Records from a collection

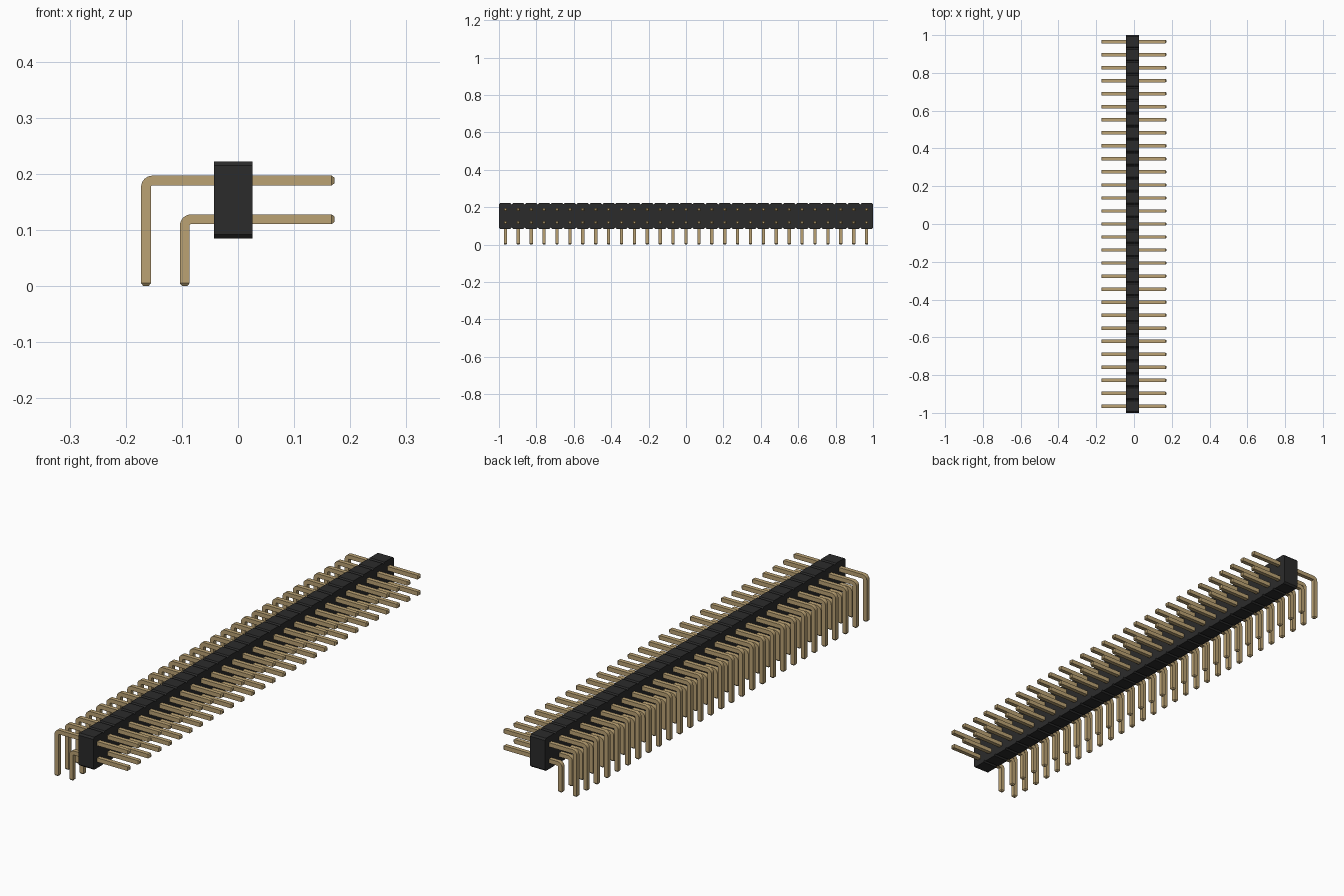
import bpy, bmesh, math
from mathutils import Vector

cube = bpy.data.objects.get("Cube")
if cube:
    bpy.data.objects.remove(cube, do_unlink=True)

COUNT = 29
PITCH = 2 / COUNT
HALF = 0.0087          # half thickness of a pin
TIP = 0.005            # length of the tapered tip
PIN_END = 0.172
BEND = HALF + 0.003    # centreline bend radius
BODY_X = (-0.043, 0.026)
BODY_Z = (0.085, 0.222)
CHAMFER = 0.0069


def material(name, color):
    m = bpy.data.materials.new(name)
    m.use_nodes = True
    m.diffuse_color = color
    m.node_tree.nodes["Principled BSDF"].inputs["Base Color"].default_value = color
    return m


def make_object(name, bm, mat):
    bmesh.ops.recalc_face_normals(bm, faces=bm.faces)
    mesh = bpy.data.meshes.new(name)
    bm.to_mesh(mesh)
    bm.free()
    mesh.materials.append(mat)
    obj = bpy.data.objects.new(name, mesh)
    bpy.context.collection.objects.link(obj)
    return obj


def pin_row(name, leg_x, arm_z, mat):
    """Right-angled square pin swept through rings, repeated along y."""
    # Each ring: centre x, centre z, direction angle of travel, half size
    rings = [(PIN_END, arm_z, 0, HALF * 0.55), (PIN_END - TIP, arm_z, 0, HALF)]
    cx, cz = leg_x + BEND, arm_z - BEND
    for i in range(9):
        a = math.pi / 2 * i / 8
        rings.append((cx - BEND * math.sin(a), cz + BEND * math.cos(a), a, HALF))
    rings += [(leg_x, TIP, math.pi / 2, HALF), (leg_x, 0, math.pi / 2, HALF * 0.55)]

    bm = bmesh.new()
    loops = []
    y0 = -1 + PITCH / 2
    for x, z, a, h in rings:
        out = Vector((-math.sin(a), 0, math.cos(a)))
        side = Vector((0, 1, 0))
        centre = Vector((x, y0, z))
        loops.append([bm.verts.new(centre + h * (u * out + v * side))
                      for u, v in ((1, 1), (1, -1), (-1, -1), (-1, 1))])
    for a, b in zip(loops, loops[1:]):
        for i in range(4):
            j = (i + 1) % 4
            bm.faces.new((a[i], a[j], b[j], b[i]))
    bm.faces.new(loops[0])
    bm.faces.new(loops[-1])
    obj = make_object(name, bm, mat)

    bpy.ops.object.select_all(action="DESELECT")
    obj.select_set(True)
    bpy.context.view_layer.objects.active = obj
    bpy.ops.object.shade_smooth_by_angle(angle=math.radians(25))

    arr = obj.modifiers.new("repeat", "ARRAY")
    arr.count = COUNT
    arr.use_relative_offset = False
    arr.use_constant_offset = True
    arr.constant_offset_displace = (0, PITCH, 0)


def housing(mat):
    """Notched bar: chamfered cells side by side, extruded across x."""
    low, high = BODY_Z
    top = [(-1, high - CHAMFER)]
    for i in range(COUNT):
        y = -1 + i * PITCH
        top += [(y + CHAMFER, high), (y + PITCH - CHAMFER, high),
                (y + PITCH, high - CHAMFER)]
    bottom = [(y, low + high - z) for y, z in reversed(top)]
    bm = bmesh.new()
    face = bm.faces.new([bm.verts.new((BODY_X[0], y, z)) for y, z in top + bottom])
    ext = bmesh.ops.extrude_face_region(bm, geom=[face], use_keep_orig=True)
    moved = [g for g in ext["geom"] if isinstance(g, bmesh.types.BMVert)]
    bmesh.ops.translate(bm, verts=moved, vec=(BODY_X[1] - BODY_X[0], 0, 0))
    make_object("housing", bm, mat)


black = material("black plastic", (0.024, 0.024, 0.024, 1))
gold = material("gold metal", (0.50, 0.365, 0.175, 1))

housing(black)
pin_row("upper_pins", -0.164, 0.188, gold)
pin_row("lower_pins", -0.095, 0.119, gold)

**YOUR TASK:**
Starting at the line that contains "bar: chamfered cells" and stopping after the line that contains "(y + PITCH, high - CHAMFER)]", write out every line exactly as it appears above, and no other line.

**EXERCISE RESULT:**
    """Notched bar: chamfered cells side by side, extruded across x."""
    low, high = BODY_Z
    top = [(-1, high - CHAMFER)]
    for i in range(COUNT):
        y = -1 + i * PITCH
        top += [(y + CHAMFER, high), (y + PITCH - CHAMFER, high),
                (y + PITCH, high - CHAMFER)]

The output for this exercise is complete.